Conclusion

As the Lamb of God, Jesus became sin for us.  Every breath he sucked into his lungs and every step he took on the soil of earth was a constant reminder that he came to first serve as the Lamb of God.  On the cross, Jesus took on all of your sin.  On the cross, Jesus became your lying, your cheating, your anger, your lust, your unfaithfulness, your hatred, your idolatry, and every deep and dirty thing that is true of you.  Jesus could have recoiled, Jesus could have turned away, Jesus could have been unwilling to be your perfect Lamb, but he did none of those things! 

Instead, Jesus set his face towards the cross!  Instead, Jesus pursued the cross!  Instead, Jesus embraced the cross!  In fact, we are told in Holy Scripture that it was, “for the joy that was set before him” that he, “endured the cross and despised its shame” (Heb. 12:2).  Why did he do it?  He told us why he did it, Jesus said: “For the Son of Man came to seek and to save the lost” (Luke 19:10). Because the Lamb of God came to take away the sin that alienates you from God the Father, we are now no longer regarded lost, but found, and because we are found, Jesus calls us his friends (see John 15:12-17).

The religious leaders who questioned John really didn’t think they needed another Lamb.  They wanted the Lion of Judah; the promised King who could destroy Rome and restore peace to the region.  They did not understand that the Prince of peace of Isaiah 9:6, had to first become the Lamb to reconcile sinners with the God whose wrath they deserved.  But make no mistake, the Lamb who was slain, not only conquered sin, but defeated death on our behalf, and by doing so, has guaranteed the coming spring that will make all that is wrong with this world and us—new!

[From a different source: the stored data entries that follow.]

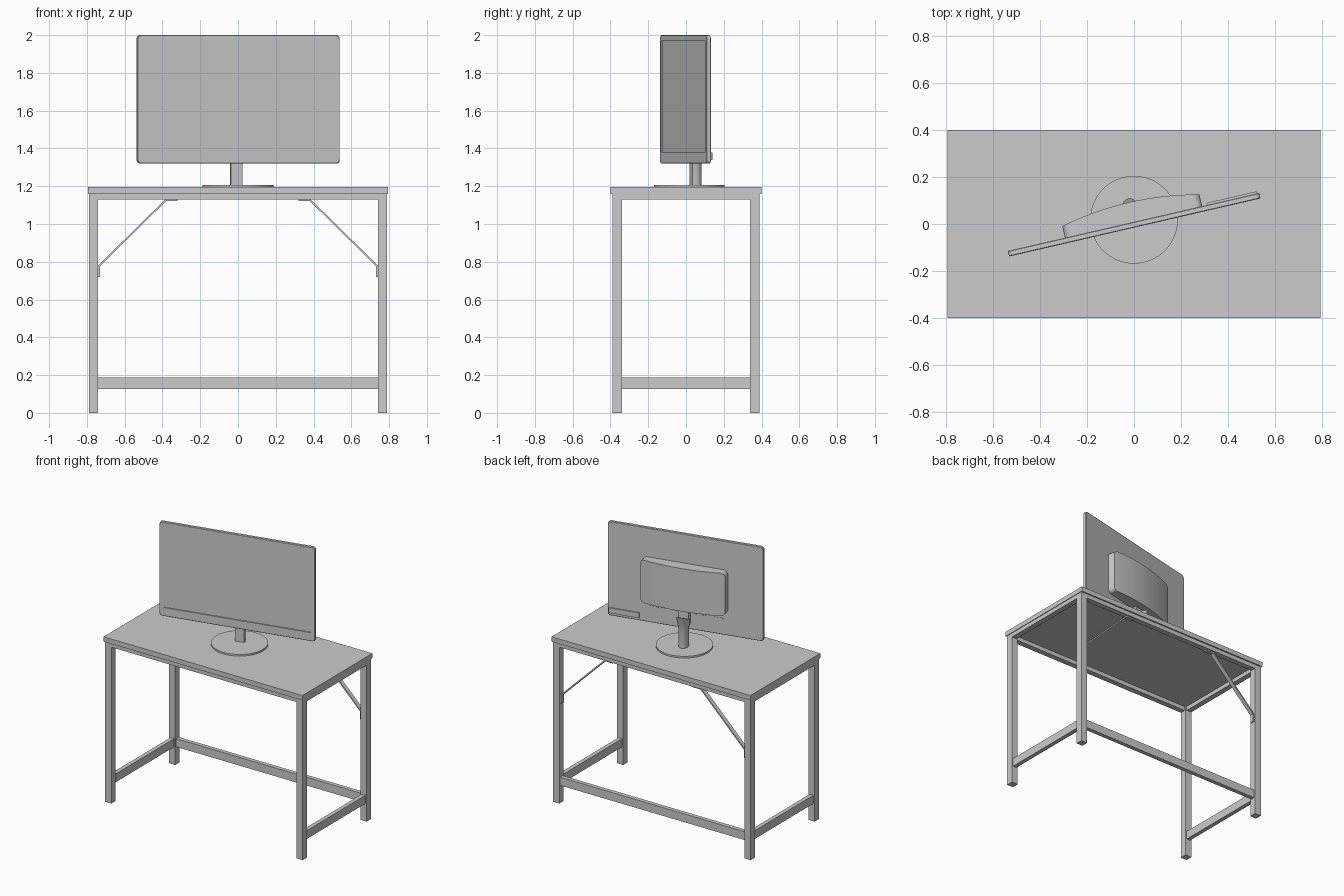
import bpy, bmesh, math
from mathutils import Vector

if "Cube" in bpy.data.objects:
    bpy.data.objects.remove(bpy.data.objects["Cube"])

TILT = math.radians(13)   # the monitor is swivelled about z


def finish(name, bm, rot=0.0, smooth=False):
    bmesh.ops.recalc_face_normals(bm, faces=bm.faces)
    me = bpy.data.meshes.new(name)
    bm.to_mesh(me)
    bm.free()
    ob = bpy.data.objects.new(name, me)
    bpy.context.collection.objects.link(ob)
    ob.rotation_euler.z = rot
    if smooth:
        bpy.ops.object.select_all(action='DESELECT')
        ob.select_set(True)
        bpy.context.view_layer.objects.active = ob
        bpy.ops.object.shade_smooth_by_angle(angle=math.radians(30))
    return ob


def box(name, x, y, z, rot=0.0):
    """Box from (min, max) pairs."""
    bm = bmesh.new()
    bmesh.ops.create_cube(bm, size=1)
    for v in bm.verts:
        v.co = Vector([(a + b) / 2 + c * (b - a) for (a, b), c in zip((x, y, z), v.co)])
    return finish(name, bm, rot)


def loft(name, rings, rot=0.0, smooth=False):
    """Skin a list of equal-length rings and cap both ends."""
    bm = bmesh.new()
    vs = [[bm.verts.new(p) for p in r] for r in rings]
    n = len(vs[0])
    for a, b in zip(vs, vs[1:]):
        for i in range(n):
            j = (i + 1) % n
            bm.faces.new((a[i], a[j], b[j], b[i]))
    bm.faces.new(vs[0])
    bm.faces.new(vs[-1])
    return finish(name, bm, rot, smooth)


def rounded(w, h, r, seg=6):
    """Rounded rectangle outline centred on the origin."""
    pts = []
    for k, (sx, sy) in enumerate(((1, 1), (-1, 1), (-1, -1), (1, -1))):
        for i in range(seg + 1):
            a = math.pi / 2 * (k + i / seg)
            pts.append((sx * (w / 2 - r) + r * math.cos(a), sy * (h / 2 - r) + r * math.sin(a)))
    return pts


# Desk: top, legs and rails
box("desk_top", (-.795, .795), (-.4, .4), (1.16, 1.195))
for sx, side in ((-1, "left"), (1, "right")):
    xs = lambda a, b: tuple(sorted((sx * a, sx * b)))
    for sy, end in ((-1, "front"), (1, "back")):
        box(f"{end}_{side}_leg", xs(.74, .79), tuple(sorted((sy * .34, sy * .39))), (0, 1.16))
    box(f"{side}_lower_rail", xs(.75, .78), (-.34, .34), (.127, .187))
    box(f"{side}_top_rail", xs(.75, .79), (-.34, .34), (1.13, 1.16))

    # Bent flat-bar brace at the back legs
    t = .009
    prof = [(.74, .72), (.74, .781), (.385, 1.13), (.32, 1.13), (.32, 1.13 - t),
            (.381, 1.13 - t), (.74 - t, .777), (.74 - t, .72)]
    loft(f"{side}_brace", [[(sx * x, y, z) for x, z in prof] for y in (.35, .38)])

box("back_lower_rail", (-.74, .74), (.35, .38), (.127, .187))
box("front_top_rail", (-.74, .74), (-.39, -.35), (1.13, 1.16))
box("back_top_rail", (-.74, .74), (.35, .39), (1.13, 1.16))

# Monitor panel with softly chamfered rim and recessed screen
rings = []
for y, d in ((-.015, .003), (-.012, 0), (.006, 0), (.009, .003)):
    rings.append([(x, y, z + 1.66) for x, z in rounded(1.1 - 2 * d, .68 - 2 * d, .02)])
panel = loft("monitor_panel", rings, TILT)
cutter = box("screen_cutter", (-.518, .522), (-.05, -.008), (1.382, 1.968), TILT)
cutter.hide_render = True
cutter.hide_set(True)
cut = panel.modifiers.new("screen_recess", 'BOOLEAN')
cut.operation = 'DIFFERENCE'
cut.object = cutter
cut.solver = 'EXACT'

# Curved housing on the back: columns across x, rounded at the corners
W, H, R, ZC = .30, .155, .03, 1.635
cols = []
for i in range(6):
    a = math.pi / 2 * i / 5
    cols.append((-W + R - R * math.cos(a), H - R + R * math.sin(a)))
inner = [(-W + R + (2 * W - 2 * R) * i / 16, H) for i in range(1, 16)]
cols = cols + inner + [(-x, h) for x, h in reversed(cols)]
rings = []
for x, h in cols:
    y = .06 + .035 * (1 - (x / W) ** 2)
    rings.append([(x, .005, ZC - h), (x, y, ZC - h), (x, y, ZC + h), (x, .005, ZC + h)])
loft("rear_housing", rings, TILT, True)

# Control strip and vent slots on the back
box("control_strip", (.325, .54), (.005, .018), (1.34, 1.378), TILT)
for i in range(20):
    x = -.255 + .51 * i / 19
    box(f"vent_{i + 1}", (x - .009, x + .009), (.007, .011), (1.434, 1.44), TILT)

# Stand: round base, D-shaped neck flaring backwards, bracket to the panel
bm = bmesh.new()
bmesh.ops.create_cone(bm, cap_ends=True, segments=64, radius1=.187, radius2=.187, depth=.012)
bmesh.ops.translate(bm, verts=bm.verts, vec=(0, .018, 1.201))
finish("stand_base", bm, 0, True)


def neck_ring(z0, z1, half, front, back):
    """D-shaped ring; height runs from z0 at the front to z1 at the back."""
    pts = [(half, front), (half, front + .02)]
    for i in range(1, 12):
        a = math.pi * i / 12
        pts.append((half * math.cos(a), front + .02 + (back - front - .02) * math.sin(a)))
    pts += [(-half, front + .02), (-half, front)]
    return [(x, y, z0 + (z1 - z0) * (y - front) / (back - front)) for x, y in pts]


loft("stand_neck", [neck_ring(1.207, 1.207, .032, .027, .083),
                    neck_ring(1.34, 1.34, .032, .027, .083),
                    neck_ring(1.37, 1.39, .038, .027, .098),
                    neck_ring(1.40, 1.44, .042, .027, .112)], TILT, True)
box("stand_bracket", (-.035, .035), (.007, .045), (1.36, 1.485), TILT)
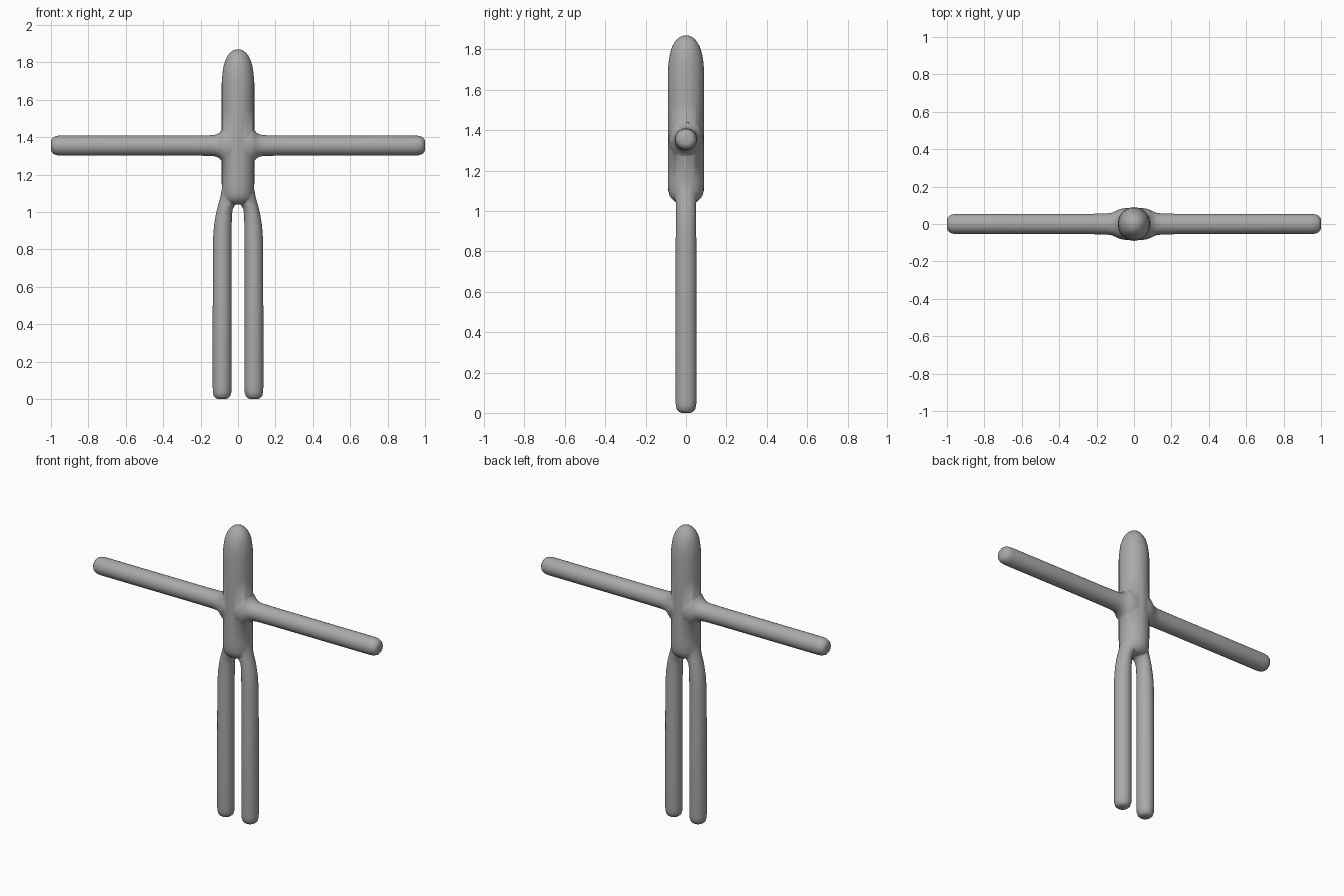
import bpy, bmesh, math
from mathutils import Vector

if "Cube" in bpy.data.objects:
    bpy.data.objects.remove(bpy.data.objects["Cube"])

SEG = 32
grey = bpy.data.materials.new("plain grey")
grey.diffuse_color = (0.4, 0.4, 0.4, 1)
grey.use_nodes = True
grey.node_tree.nodes["Principled BSDF"].inputs["Base Color"].default_value = grey.diffuse_color


def loft(name, rings):
    """Skin elliptical rings: (centre, half-axis u, half-axis v)."""
    bm = bmesh.new()
    loops = []
    for c, u, v in rings:
        c, u, v = Vector(c), Vector(u), Vector(v)
        angles = [2 * math.pi * i / SEG for i in range(SEG)]
        loops.append([bm.verts.new(c + u * math.cos(a) + v * math.sin(a)) for a in angles])
    for a, b in zip(loops, loops[1:]):
        for i in range(SEG):
            j = (i + 1) % SEG
            bm.faces.new((a[i], a[j], b[j], b[i]))
    bm.faces.new(loops[0][::-1])
    bm.faces.new(loops[-1])
    bmesh.ops.recalc_face_normals(bm, faces=bm.faces)
    mesh = bpy.data.meshes.new(name)
    bm.to_mesh(mesh)
    bm.free()
    mesh.materials.append(grey)
    ob = bpy.data.objects.new(name, mesh)
    bpy.context.collection.objects.link(ob)
    return ob


# Torso and domed head: z, x radius, y radius
torso = [(1.04, .04, .03), (1.045, .06, .052), (1.058, .075, .068), (1.075, .082, .081),
         (1.10, .085, .088), (1.15, .087, .09), (1.35, .087, .09), (1.55, .087, .09),
         (1.69, .087, .09), (1.74, .083, .086), (1.78, .077, .079), (1.81, .068, .070),
         (1.835, .056, .057), (1.852, .042, .043), (1.864, .026, .026), (1.869, .010, .010)]
body = loft("body", [((0, 0, z), (rx, 0, 0), (0, ry, 0)) for z, rx, ry in torso])

# Arms with flared shoulders, mirrored in x: x, y radius, z radius
half = [(.04, .086, .105), (.075, .080, .100), (.087, .075, .083), (.10, .068, .068),
        (.12, .060, .058), (.15, .056, .055), (.25, .054, .054), (.60, .054, .054),
        (.95, .054, .054), (.972, .051, .051), (.988, .044, .044), (.997, .033, .033),
        (1.0, .020, .020)]
arm_rows = [(-x, ry, rz) for x, ry, rz in reversed(half)] + half
arms = loft("arms", [((x, 0, 1.355), (0, ry, 0), (0, 0, rz)) for x, ry, rz in arm_rows])

# Legs bending inward at the hips: z, inner x, outer x, y radius
leg_rows = [(0, .065, .105, .020), (.004, .053, .118, .033), (.014, .042, .129, .044),
            (.035, .036, .134, .050), (.06, .035, .135, .052), (.50, .035, .135, .052),
            (.85, .035, .134, .051), (.93, .034, .128, .050), (.99, .032, .118, .049),
            (1.015, .028, .112, .049), (1.03, .020, .108, .050), (1.045, .008, .104, .051),
            (1.08, .002, .094, .053), (1.12, .002, .087, .054), (1.17, .005, .080, .050)]
legs = [loft(name, [((s * (a + b) / 2, 0, z), ((b - a) / 2, 0, 0), (0, ry, 0))
                    for z, a, b, ry in leg_rows])
        for name, s in (("left_leg", 1), ("right_leg", -1))]

# Fuse everything into one continuous skin
for part in [arms] + legs:
    mod = body.modifiers.new("fuse_" + part.name, 'BOOLEAN')
    mod.operation = 'UNION'
    mod.solver = 'EXACT'
    mod.object = part
bpy.context.view_layer.objects.active = body
body.select_set(True)
for mod in list(body.modifiers):
    bpy.ops.object.modifier_apply(modifier=mod.name)
for part in [arms] + legs:
    bpy.data.objects.remove(part)
bpy.ops.object.shade_smooth_by_angle(angle=math.radians(60))
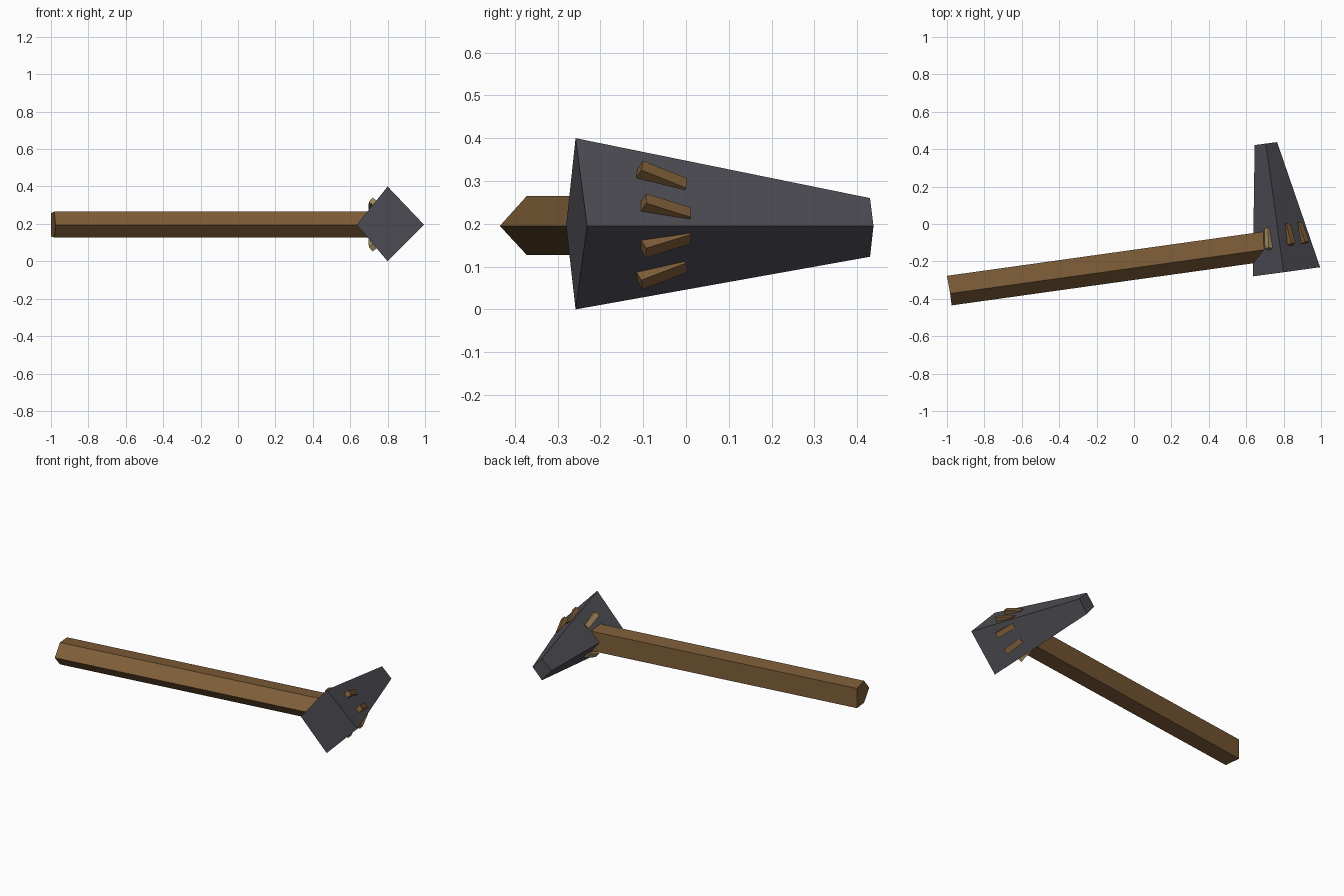
import bpy
import bmesh
from mathutils import Vector, Matrix

cube = bpy.data.objects.get("Cube")
if cube:
    bpy.data.objects.remove(cube, do_unlink=True)


def material(name, rgb):
    mat = bpy.data.materials.new(name)
    mat.use_nodes = True
    color = (*rgb, 1)
    mat.diffuse_color = color
    mat.node_tree.nodes["Principled BSDF"].inputs["Base Color"].default_value = color
    return mat


iron = material("dark iron", (0.075, 0.075, 0.09))
wood = material("brown wood", (0.21, 0.11, 0.04))
pale_wood = material("pale wood", (0.36, 0.25, 0.11))


def add_object(name, bm, mat):
    bmesh.ops.recalc_face_normals(bm, faces=bm.faces)
    mesh = bpy.data.meshes.new(name)
    bm.to_mesh(mesh)
    bm.free()
    mesh.materials.append(mat)
    obj = bpy.data.objects.new(name, mesh)
    bpy.context.collection.objects.link(obj)
    return obj


def loft(name, start, end, mat):
    """Solid between two matching end profiles."""
    bm = bmesh.new()
    a = [bm.verts.new(p) for p in start]
    b = [bm.verts.new(p) for p in end]
    bm.faces.new(a)
    bm.faces.new(b)
    for i in range(len(a)):
        j = (i + 1) % len(a)
        bm.faces.new((a[i], a[j], b[j], b[i]))
    return add_object(name, bm, mat)


# Head: a diamond section tapering to the back (left, top, right, bottom)
MID = 0.195
front = [Vector(p) for p in ((0.635, -0.28, MID), (0.80, -0.258, 0.40),
                             (0.995, -0.231, MID), (0.80, -0.258, 0))]
back = [Vector(p) for p in ((0.645, 0.422, MID), (0.705, 0.43, 0.26),
                            (0.765, 0.438, MID), (0.705, 0.43, 0.123))]
loft("hammer_head", front, back, iron)

# Handle: five-sided bar with a ridge along its front
profile = [Vector(p) for p in ((-0.975, -0.435, MID), (-0.983, -0.372, 0.265),
                               (-1, -0.277, 0.257), (-1, -0.277, 0.133),
                               (-0.983, -0.372, 0.127))]
reach = Vector((1.72, 0.24, 0))
loft("handle", profile, [p + reach for p in profile], wood)


# Wedges: small slanted blocks driven into the four long faces
def wedge(name, side, ridge, across, along, mat):
    a, b = front[side].lerp(back[side], along), front[ridge].lerp(back[ridge], along)
    point = a.lerp(b, across)
    slope = (back[side] - front[side]).lerp(back[ridge] - front[ridge], across).normalized()
    toward_side = (a - b).normalized()
    normal = slope.cross(toward_side).normalized()
    center = sum(front + back, Vector()) / 8
    if normal.dot(point - center) < 0:
        normal.negate()
    length = (slope + 0.15 * toward_side - 0.2 * normal).normalized()
    width = normal.cross(length).normalized()
    height = length.cross(width)
    turn = Matrix((length, width, height)).transposed().to_4x4()
    bm = bmesh.new()
    bmesh.ops.create_cube(bm, size=1, matrix=Matrix.Translation(point) @ turn
                          @ Matrix.Diagonal((0.115, 0.032, 0.036, 1)))
    add_object(name, bm, mat)


LEFT, TOP, RIGHT, BOTTOM = range(4)
for ridge, label in ((TOP, "upper"), (BOTTOM, "lower")):
    wedge(label + "_ridge_wedge", RIGHT, ridge, 0.66, 0.28, wood)
    wedge(label + "_side_wedge", RIGHT, ridge, 0.22, 0.28, wood)
    wedge(label + "_handle_wedge", LEFT, ridge, 0.62, 0.27, pale_wood)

This is why all of heaven is singing in worship and anticipation of the Lamb:

And they sang a new song, saying, “Worthy are you to take the scroll and to open its seals, for you were slain, and by your blood you ransomed people for God from every tribe and language and people and nation, and you have made them a kingdom and priests to our God, and they shall reign on the earth.”

Then I looked, and I heard around the throne and the living creatures and the elders the voice of many angels, numbering myriads of myriads and thousands of thousands, saying with a loud voice, “Worthy is the Lamb who was slain, to receive power and wealth and wisdom and might and honor and glory and blessing!”” (Revelation 5:9–12)

This is what it means for the Son to be given: God gave us the Lamb!  Amen.


[1] C.S. Lewis, The Lion, the Witch and the Wardrobe, pp. 74-75.

[2] Keller, T. J. (2013). The Timothy Keller Sermon Archive. New York City: Redeemer Presbyterian Church.

[3] Dane Ortlund, Gentle and Lowly (Wheaton, IL: Crossway; 2020), p. 68.

[4] Ibid. p. 71.